Turneffe Atoll Marine Reserve is a protected area off the coast of central Belize that is popular for diving, snorkeling and recreational fishing.

Established in 2012, it is the largest marine reserve in Belize, covering an area of approximately 131,690 hectares (325,412 acres), which includes Turneffe Atoll and the surrounding open sea.

Visiting Turneffe Atoll Marine Reserve

Map of Belize's three atolls

Turneffe Atoll Marine Reserve is located 20 miles (32 km) off the coast of Belize City and it is accessible by boat, plane and helicopter. By boat, it takes approximately 1.5 hours to get there and flying there takes about 20 minutes.

Most people visit Turneffe for recreational activities such as diving, snorkeling and sport fishing. The area has over 60 well-known dive sites and its back-reef flats, creeks, channels and seagrasses offer world-class sport fishing for bonefish, permit, tarpon and several other species.
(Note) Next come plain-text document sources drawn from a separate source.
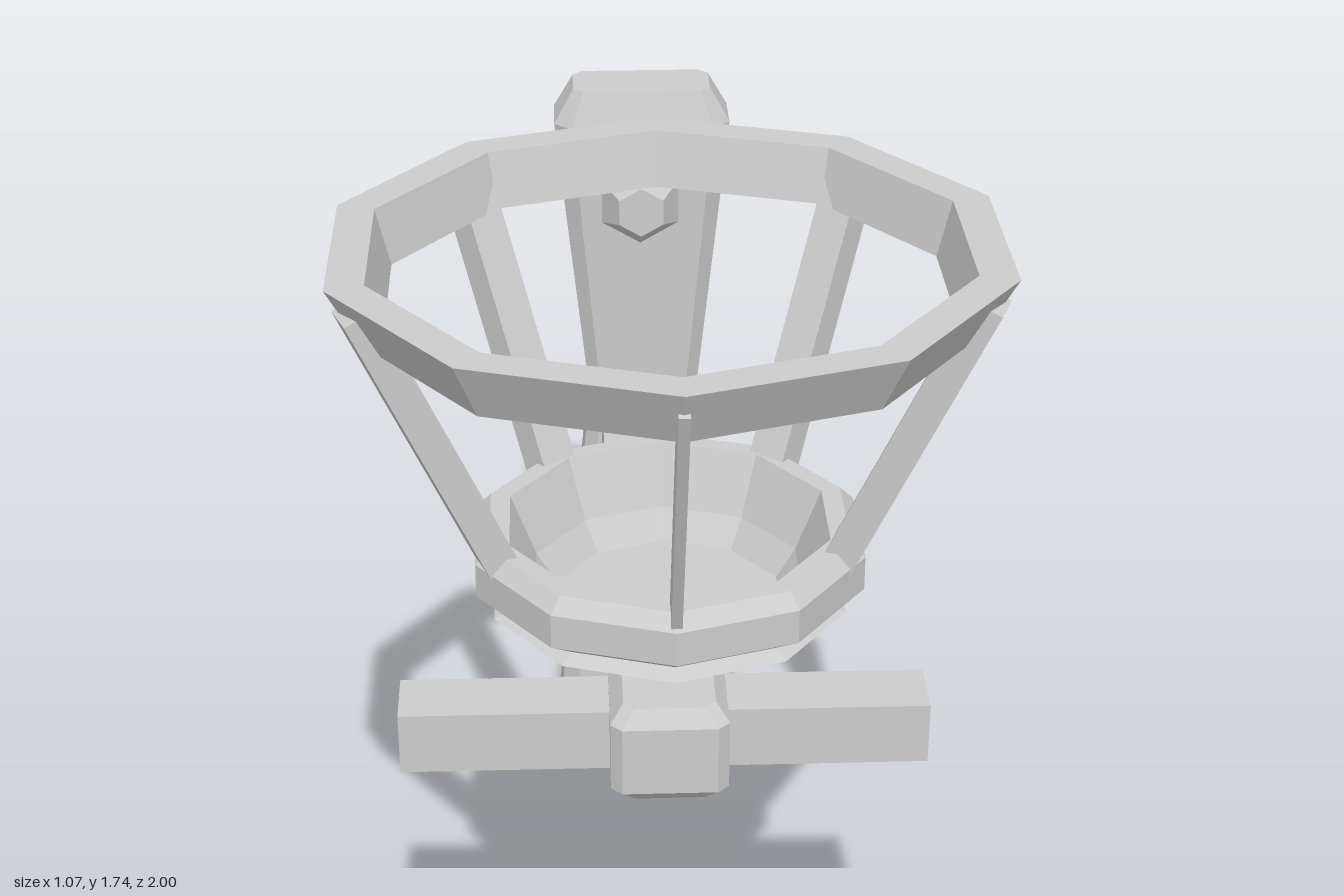
import * as THREE from 'three';

const material = new THREE.MeshStandardMaterial({ color: 0xcccccc, flatShading: true, side: THREE.DoubleSide });

function addMesh(parent, name, geometry, x = 0, y = 0, z = 0) {
  const mesh = new THREE.Mesh(geometry, material);
  mesh.name = name;
  mesh.position.set(x, y, z);
  parent.add(mesh);
  return mesh;
}

// Loft through chamfered rectangles; each section is [y, halfWidth, halfDepth, chamfer]
function chamferedLoft(sections) {
  const positions = [], index = [];
  for (const [y, w, d, c] of sections) {
    const loop = [
      [w, d - c], [w, c - d], [w - c, -d], [c - w, -d],
      [-w, c - d], [-w, d - c], [c - w, d], [w - c, d],
    ];
    for (const [x, z] of loop) positions.push(x, y, z);
  }
  const last = (sections.length - 1) * 8;
  for (let s = 0; s < last; s += 8) {
    for (let i = 0; i < 8; i++) {
      const a = s + i, b = s + (i + 1) % 8;
      index.push(a, b, b + 8, a, b + 8, a + 8);
    }
  }
  for (let i = 1; i < 7; i++) {
    index.push(0, i + 1, i);
    index.push(last, last + i, last + i + 1);
  }
  const geometry = new THREE.BufferGeometry();
  geometry.setAttribute('position', new THREE.Float32BufferAttribute(positions, 3));
  geometry.setIndex(index);
  geometry.computeVertexNormals();
  return geometry;
}

// Ten-sided turned part
function turned(profile) {
  return new THREE.LatheGeometry(profile.map(([r, y]) => new THREE.Vector2(r, y)), 10);
}

export function createModel() {
  const model = new THREE.Group();
  model.name = 'wallTorchHolder';

  // Waisted wall plate with chamfered ends
  addMesh(model, 'wallPlate', chamferedLoft([
    [0, 0.15, 0.065, 0.02],
    [0.06, 0.19, 0.09, 0.035],
    [0.85, 0.115, 0.075, 0.025],
    [1.46, 0.18, 0.09, 0.035],
    [1.53, 0.14, 0.065, 0.02],
  ]), 0, 0, -0.91);

  // Horizontal arm, crossbar and the block where they meet
  addMesh(model, 'arm', new THREE.BoxGeometry(0.17, 0.13, 1.22), -0.005, 0.817, -0.25);
  addMesh(model, 'crossbar', new THREE.BoxGeometry(0.925, 0.115, 0.12), -0.007, 0.823, 0.42);
  addMesh(model, 'joint', chamferedLoft([
    [0.73, 0.08, 0.085, 0.02],
    [0.755, 0.103, 0.108, 0.02],
    [0.885, 0.103, 0.108, 0.02],
    [0.915, 0.08, 0.085, 0.02],
  ]), 0, 0, 0.44);

  // Diagonal brace, profile drawn in the z-y plane
  const brace = new THREE.Shape();
  brace.moveTo(0.14, 0.76);
  brace.lineTo(0.36, 0.76);
  brace.lineTo(0.84, 0.345);
  brace.lineTo(0.84, 0.155);
  brace.closePath();
  const braceGeometry = new THREE.ExtrudeGeometry(brace, { depth: 0.08, bevelEnabled: false });
  braceGeometry.rotateY(Math.PI / 2);
  addMesh(model, 'brace', braceGeometry, -0.045, 0, 0);

  // Faceted bolts on the plate
  for (const [name, y, radius] of [['upperBolt', 1.3, 0.095], ['lowerBolt', 0.3, 0.115]]) {
    const bolt = new THREE.CylinderGeometry(radius * 0.55, radius, 0.07, 6);
    bolt.rotateX(Math.PI / 2);
    addMesh(model, name, bolt, -0.005, y, -0.795);
  }

  // Fire basket
  const basket = new THREE.Group();
  basket.name = 'basket';
  basket.position.z = 0.43;
  model.add(basket);

  addMesh(basket, 'topRing', turned([
    [0.51, 1.635], [0.565, 1.735], [0.5, 1.735], [0.475, 1.64], [0.51, 1.635],
  ]));
  addMesh(basket, 'collar', turned([
    [0.27, 1.105], [0.34, 1.15], [0.34, 1.21], [0.315, 1.235], [0.28, 1.235],
    [0.235, 1.13], [0.27, 1.105],
  ]));
  addMesh(basket, 'cupBase', turned([
    [0, 1.0], [0.05, 1.0], [0.15, 1.035], [0.31, 1.1], [0.235, 1.13], [0.2, 1.08], [0, 1.08],
  ]));

  // Leaning struts; the front one is a thin blade
  const lean = Math.atan2(0.24, 0.53);
  for (const angle of [0, 70, 140, -140, -70]) {
    const strut = new THREE.BoxGeometry(angle === 0 ? 0.018 : 0.07, 0.58, 0.055);
    strut.rotateX(lean);
    strut.translate(0, 1.44, 0.405);
    strut.rotateY(THREE.MathUtils.degToRad(angle));
    addMesh(basket, 'strut', strut);
  }

  return model;
}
In fact, the area is recognized as one of the world’s best fishing destinations for bonefish and permit.

Day trips to Turneffe from San Pedro, Caye Caulker, Placencia, and Hopkins are popular but many people choose to stay overnight. Whilst there are no settlements on any of the cayes that make up Turneffe Atoll, there are several high-end resorts (e.g. Belize Dive Haven) and educational/ research facilities.

Turneffe Atoll is important to Belize’s conservation efforts since it includes an assemblage of regionally important ecosystems of remarkable biodiversity and beauty, as well as of great scientific value. For example, the marine reserve encompasses three spawning aggregation sites and Belize’s primary American Saltwater Crocodile nesting site.

The area is also the habitat of many species of global conservation concern, among them the critically endangered hawksbill turtle and goliath grouper, and the endangered green and loggerhead turtles. Additionally, it is the habitat for the threatened white spotted toadfish, and pelagic and migratory species such as marlin, sailfish, wahoo, kingfish, tuna (bonito and (yellowfin), mackerel, jack (amber, horse-eye, crevalle), and shark.